- 1642: Blaise Pascal invents the mechanical calculator. This calculator could work in base 6, 10, 12 and 20.
- 1820: Thomas de Colmar invents the arithmometer. Its production release in 1851 marks the beginning of the mechanical calculator industry.
- 1822: Difference engine: First mechanical computer created by Charles Babbage.
- 1837: Analytical engine: Mechanical general-purpose computer created by Charles Babbage.
- 1843: fax machine: a scanning, rasterized, digital replacement for the vectorized, analog telautograph."The Secret Life of the Fax Machine" by Tim Hunkin
- 1847 (?) : piano roll: a digital recording of which notes were played.
- 1877: gramophone record: an analog recording that more-or-less replaces the digital piano roll.
- 1921: Edith Clarke patents the "Clarke calculator", a graphical calculator for simplifying calculations of inductance and capacity for electrical transmission lines.
- 1920s, Bell Labs designed the first digital speaker. The product was abandoned before its release due to cost, size, unreliability, and overall impracticality. Even though many analog speakers have labels that say "digital", digital speakers today remain unavailable commercially. Digital speakers
- 1940(?) bookkeeping using Charga-Plates to imprint account numbers, rather than writing them by hand.
- 1941, Computer: Konrad Zuse develops the first digital computer, the Z3 (computer)
- 17 November 1947, Transistor: John Bardeen, Walter Brattain, and Bill Shockley at AT&T Bell Labs made the first transistor.
- 1951, Audio recording: Geoff Hill plays back the first digital audio recording of Colonel Bogey's March.
- 1954, digital voltmeter replaces analog galvanometer.
- 1970, Watch: Pulsar (watch) helped Hamilton Watch Company make real the prototype for the digital watch that Hamilton Watch Co. designed for the 1968 film 2001: A Space Odyssey. The watch was completed in 1972 and sold for US$2,100.Watch#Digital
- 1973, Telephone service: The first digital phone message was relayed over the ARPANET system.
- December 1975, Still image: Kodak engineer Steven Sasson creates the first digital camera, weighing eight pounds and saving images to a cassette tape. Exposure time was 23 seconds. Digital camera#Early development
- 1979 (?), Compact Disc
- 1982, Video recording: The first digital video technology was made available.

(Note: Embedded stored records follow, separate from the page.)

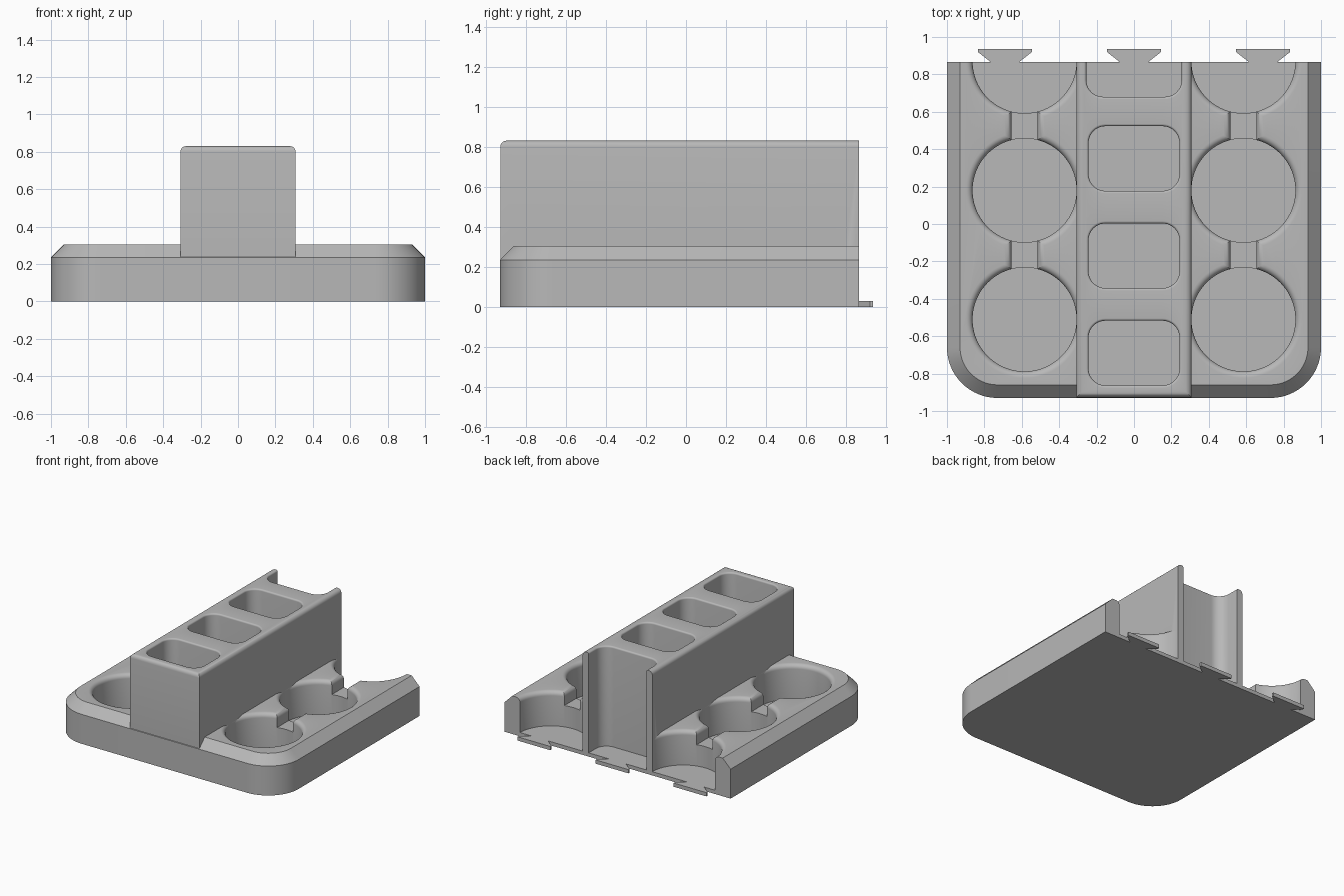
import bpy, bmesh, math

if "Cube" in bpy.data.objects:
    bpy.data.objects.remove(bpy.data.objects["Cube"])

grey = bpy.data.materials.new("plain grey")
grey.use_nodes = True
COLOUR = (0.48, 0.48, 0.48, 1)
grey.diffuse_color = COLOUR
grey.node_tree.nodes["Principled BSDF"].inputs["Base Color"].default_value = COLOUR

BACK, FLOOR, DECK, TOWER = 0.865, 0.03, 0.305, 0.83


def finish(name, bm):
    bmesh.ops.recalc_face_normals(bm, faces=bm.faces)
    mesh = bpy.data.meshes.new(name)
    bm.to_mesh(mesh)
    bm.free()
    mesh.materials.append(grey)
    ob = bpy.data.objects.new(name, mesh)
    bpy.context.collection.objects.link(ob)
    return ob


def outline(cx, cy, hx, hy, r, n):
    """Rounded rectangle as a list of points."""
    if r < 1e-4:
        n = 0
    pts = []
    for q, (sx, sy) in enumerate([(1, 1), (-1, 1), (-1, -1), (1, -1)]):
        for i in range(n + 1):
            a = math.radians(90) * (q + i / max(n, 1))
            k = r if n else 0
            pts.append((cx + sx * (hx - r) + k * math.cos(a),
                        cy + sy * (hy - r) + k * math.sin(a)))
            if not n:
                pts[-1] = (cx + sx * hx, cy + sy * hy)
    return pts


def block(name, cx, cy, hx, hy, r, levels, n=12):
    """Stack rounded rectangles; levels are (outward offset, height)."""
    bm = bmesh.new()
    rings = []
    for off, z in levels:
        # square corners stay square, round ones keep a parallel offset
        rad = r + off if r > 0 else 0
        pts = outline(cx, cy, hx + off, hy + off, rad, n)
        rings.append([bm.verts.new((x, y, z)) for x, y in pts])
    for a, b in zip(rings, rings[1:]):
        for i in range(len(a)):
            j = (i + 1) % len(a)
            bm.faces.new((a[i], a[j], b[j], b[i]))
    bm.faces.new(rings[0][::-1])
    bm.faces.new(rings[-1])
    bmesh.ops.remove_doubles(bm, verts=bm.verts, dist=1e-5)
    return finish(name, bm)


def flare(bottom, top, f, steps=6):
    """Levels of a straight hole that rolls outward at its rim."""
    arc = [math.radians(90) * i / steps for i in range(steps + 1)]
    return ([(0, bottom)]
            + [(f * (1 - math.cos(a)), top - f + f * math.sin(a)) for a in arc]
            + [(f, top + 0.1)])


def combine(target, tool, operation):
    mod = target.modifiers.new(operation.lower(), "BOOLEAN")
    mod.operation, mod.solver, mod.object = operation, "EXACT", tool
    bpy.context.view_layer.objects.active = target
    bpy.ops.object.modifier_apply(modifier=mod.name)
    bpy.data.objects.remove(tool)


def channel(cx, y0, y1):
    """Shallow link between neighbouring bores, with rolled upper edges."""
    side = [(0.07 + off, z) for off, z in flare(0.2, DECK, 0.035)]
    section = side + [(-x, z) for x, z in reversed(side)]
    bm = bmesh.new()
    near = [bm.verts.new((cx + x, y0, z)) for x, z in section]
    face = bm.faces.new(near)
    out = bmesh.ops.extrude_face_region(bm, geom=[face])
    moved = [v for v in out["geom"] if isinstance(v, bmesh.types.BMVert)]
    bmesh.ops.translate(bm, verts=moved, vec=(0, y1 - y0, 0))
    return finish("channel_cutter", bm)


# Chamfered base, made long and trimmed at the back later
body = block("tray_body", 0, 0.335, 1, 1.265, 0.27,
             [(0, 0), (0, 0.235), (-0.07, DECK)], 16)

# Round bores and their linking channels on both sides
for sx in (-1, 1):
    for cy in (-0.51, 0.18, 0.87):
        bore = block("bore_cutter", sx * 0.585, cy, 0.278, 0.278, 0.278,
                     flare(FLOOR, DECK, 0.035), 20)
        combine(body, bore, "DIFFERENCE")
    for cy in (-0.165, 0.525):
        combine(body, channel(sx * 0.585, cy - 0.12, cy + 0.12), "DIFFERENCE")

# Central tower with rounded top edges
roll = [math.radians(90) * i / 5 for i in range(6)]
tower = block("tower", 0, 0.335, 0.308, 1.262, 0,
              [(0, 0)] + [(-0.03 * (1 - math.cos(a)), TOWER - 0.03 + 0.03 * math.sin(a))
                          for a in roll])
combine(body, tower, "UNION")

# Rectangular pockets; the rear one is a little larger
for cy, grow in ((-0.69, 0), (-0.17, 0), (0.35, 0), (BACK, 0.012)):
    pocket = block("pocket_cutter", 0, cy, 0.243 + grow, 0.173 + grow, 0.09,
                   flare(FLOOR, TOWER, 0.013), 10)
    combine(body, pocket, "DIFFERENCE")

# Trim flat at the back
combine(body, block("trim_cutter", 0, BACK + 1, 2, 1, 0, [(0, -1), (0, 2)]), "DIFFERENCE")

# Dovetail tabs
for name, cx in (("right_tab", -0.69), ("centre_tab", 0), ("left_tab", 0.69)):
    bm = bmesh.new()
    half = [(0.075, BACK), (0.145, 0.92), (0.145, 0.935)]
    pts = half + [(-x, y) for x, y in reversed(half)]
    face = bm.faces.new([bm.verts.new((cx + x, y, 0)) for x, y in pts])
    out = bmesh.ops.extrude_face_region(bm, geom=[face])
    moved = [v for v in out["geom"] if isinstance(v, bmesh.types.BMVert)]
    bmesh.ops.translate(bm, verts=moved, vec=(0, 0, FLOOR))
    finish(name, bm)

# Smooth curved walls, keep real edges sharp
bpy.ops.object.select_all(action="DESELECT")
body.select_set(True)
bpy.context.view_layer.objects.active = body
bpy.ops.object.shade_smooth_by_angle(angle=math.radians(30))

- March 1, 1997, Player Piano: QRS and Baldwin collaborate to produce the first MIDI-compatible player piano.
- February 13, 1998, Player Violin: QRS patents the first MIDI-compatible player violin.
- October 1, 1998, Television: British Sky Broadcasting launches the first digital television network. British Sky Broadcasting#Move to Digital
- January 31, 2005, Credit card: Fujitsu patents the Wireless Wallet, a cell phone that doubles as an electronic credit card for more secure transactions.
- (?) digital filter
- (?) magnetic stripe card, an even more digital replacement of Charga-Plates
- (?) smart card, an even more digital replacement of magnetic stripe card
- Maurice d'Ocagne p.245 (1893)
- Jean Marguin, p. 48 (1994); Quoting René Taton (1963)
- C. G. Chase, page 204 (1980)
- Lott, Melissa C. "The Engineer Who Foreshadowed the Smart Grid--in 1921". Plugged In. Scientific American Blog Network. Retrieved 14 August 2017.
- "Digital Audio". Introduction to Computer Music. Archived from the original on 2016-11-28.
- Marguin, Jean (1994). Histoire des instruments et machines à calculer, trois siècles de mécanique pensante 1642-1942 (in French). Hermann. ISBN 978-2-7056-6166-3.
- Taton, René (1963). Le calcul mécanique. Que sais-je ? n° 367 (in French). Presses universitaires de France. pp. 20–28.
- d'Ocagne, Maurice (1893). Annales du Conservatoire national des arts et métier, 2e série, tome 5, Le calcul simplifié (in French). Paris: Gauthiers-Villars et files, Imprimeurs-Libraires.
- Chase, George C (July 1980). History of Mechanical Computing Machinery. Volume 2, Number 3. IEEE Annals of the History of Computing.